I’ve used our “marketing” to bring awareness to issues, which are woven into all of our communications. When I manufactured, themes were woven into the fabrics, poetry on hangtags, windows, ads and even invoices. Some themes in the 1980s informed things like monasteries being burned down in Tibet, Free Tibet, and trees being burned down in the rainforests, Save the Rainforests, while the inner spirit stays strong, And Buddha still sits in the garden. Along with personal changes like Menopause Women a Go-Go. I wrote a little booklet saying how women going through this change will be the guides to bring the world through this change into maturity and wisdom (as in our worldwide menopause going on now!).
Our motto “Be Fearless-Choose Love” has been woven into our communications through the years.
Some of the themes on hang tags:
We designed the first fashion organic cotton clothing collection with a theme, Reciprocity and the Matriarchal Lineage, establishing full cycle production, using the “wastes” as “food” for an organic farm. And sharing a culture (and paying them for this). Reciprocity and the Matriarchal lineage.
You have described Outback as a “love temple.” Tell us more about this.
Usually temple shops are outside the temples. I believe it’s all sacred (even the profane!).
We are living in the world of spirit and earth. Keeping all life sacred and honoring all of it is essential to keeping life in balance. Not that there aren’t many hypocrisies along the way. One of our lines had the theme of HOPE – Hypocrites of Planet Earth. Not until we acknowledge our hypocrisies is there any hope. And I had a 12-step program for recovering hypocrites (which like all 12-step programs is constant maintenance!).
I see value in many different kinds of practices and points of view leading to unknown places … the mystery. Like the story an old man tells of the things that happened in his life, where a bad thing led to a good thing which led to a bad thing which led to a good thing … this leads some to think it’s all bad and some of us hopeless optimists to think it’s all good (especially because I surround myself with great dance partners!).
Devi, where did your sense of fairness come from?
Devi is the name of the mother. I have my connection to “The Mother” and channel her energy in both a universal way as well as a “householder” way. I had guardianship of my brothers and sisters from a young age, as well as daughters of my own and loving friends and a community that I care deeply about. As one of my friend’s mother says, “it’s all relatives,” which I know to be true. My fairness comes from my awareness of our oneness!
Many of our readers from the Bay Area will also be familiar with other stores you have created.
Currently our Bay Area shops are in Berkeley on Fourth Street, a very fun area, and in Point Richmond, the “Hidden City” on the Bay.
Thanks so much for doing this interview with us today. Do you have any last comments or thoughts you would like to share with our readers?

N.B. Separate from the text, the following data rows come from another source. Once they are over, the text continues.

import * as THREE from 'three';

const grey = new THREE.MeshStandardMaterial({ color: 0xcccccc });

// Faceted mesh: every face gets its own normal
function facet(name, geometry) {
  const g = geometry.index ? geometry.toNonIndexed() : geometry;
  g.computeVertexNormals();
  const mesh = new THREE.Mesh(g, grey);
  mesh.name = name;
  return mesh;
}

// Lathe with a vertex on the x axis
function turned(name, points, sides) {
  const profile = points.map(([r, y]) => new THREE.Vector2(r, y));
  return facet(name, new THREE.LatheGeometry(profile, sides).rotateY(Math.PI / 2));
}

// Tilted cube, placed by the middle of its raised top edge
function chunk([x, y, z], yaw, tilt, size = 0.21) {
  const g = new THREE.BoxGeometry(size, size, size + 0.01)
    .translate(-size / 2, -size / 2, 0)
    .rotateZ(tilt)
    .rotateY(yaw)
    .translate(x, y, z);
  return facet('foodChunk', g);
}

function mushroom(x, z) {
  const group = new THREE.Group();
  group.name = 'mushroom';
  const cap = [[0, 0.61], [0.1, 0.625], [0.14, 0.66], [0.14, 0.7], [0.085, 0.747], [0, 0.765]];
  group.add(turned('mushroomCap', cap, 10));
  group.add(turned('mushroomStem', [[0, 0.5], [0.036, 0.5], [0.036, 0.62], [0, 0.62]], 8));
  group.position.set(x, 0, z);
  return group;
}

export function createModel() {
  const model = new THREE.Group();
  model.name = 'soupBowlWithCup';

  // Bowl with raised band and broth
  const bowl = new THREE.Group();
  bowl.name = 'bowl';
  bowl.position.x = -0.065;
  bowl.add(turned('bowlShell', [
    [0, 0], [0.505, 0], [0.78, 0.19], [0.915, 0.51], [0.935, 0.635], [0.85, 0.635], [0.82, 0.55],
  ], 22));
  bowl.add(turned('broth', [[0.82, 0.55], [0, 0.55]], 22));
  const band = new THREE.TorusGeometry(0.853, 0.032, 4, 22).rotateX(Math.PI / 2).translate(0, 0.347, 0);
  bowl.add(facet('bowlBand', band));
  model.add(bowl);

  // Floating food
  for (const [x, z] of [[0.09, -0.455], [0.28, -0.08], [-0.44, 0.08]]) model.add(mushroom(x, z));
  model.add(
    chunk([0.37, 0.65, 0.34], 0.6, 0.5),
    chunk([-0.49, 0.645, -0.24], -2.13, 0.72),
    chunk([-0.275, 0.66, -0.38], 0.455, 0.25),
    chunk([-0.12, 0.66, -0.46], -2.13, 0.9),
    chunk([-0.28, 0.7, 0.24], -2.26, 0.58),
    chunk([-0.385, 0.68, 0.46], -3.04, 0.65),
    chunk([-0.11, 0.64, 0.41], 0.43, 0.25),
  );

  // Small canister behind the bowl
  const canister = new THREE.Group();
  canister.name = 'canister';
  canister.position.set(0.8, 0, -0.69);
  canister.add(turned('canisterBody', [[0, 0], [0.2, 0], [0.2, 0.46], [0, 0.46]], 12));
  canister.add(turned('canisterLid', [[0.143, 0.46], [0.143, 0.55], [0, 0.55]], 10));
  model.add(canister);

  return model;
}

This article comes out on my birthday, what a fun gift! Thank you. We will have our one year anniversary party on this First Friday. I’ll be there and looking forward to seeing the friends I’ve made and meeting many new ones!
Be Fearless – Choose Love
Outback in the Temple of Venus
275 East Main St. Ashland
Check out their website here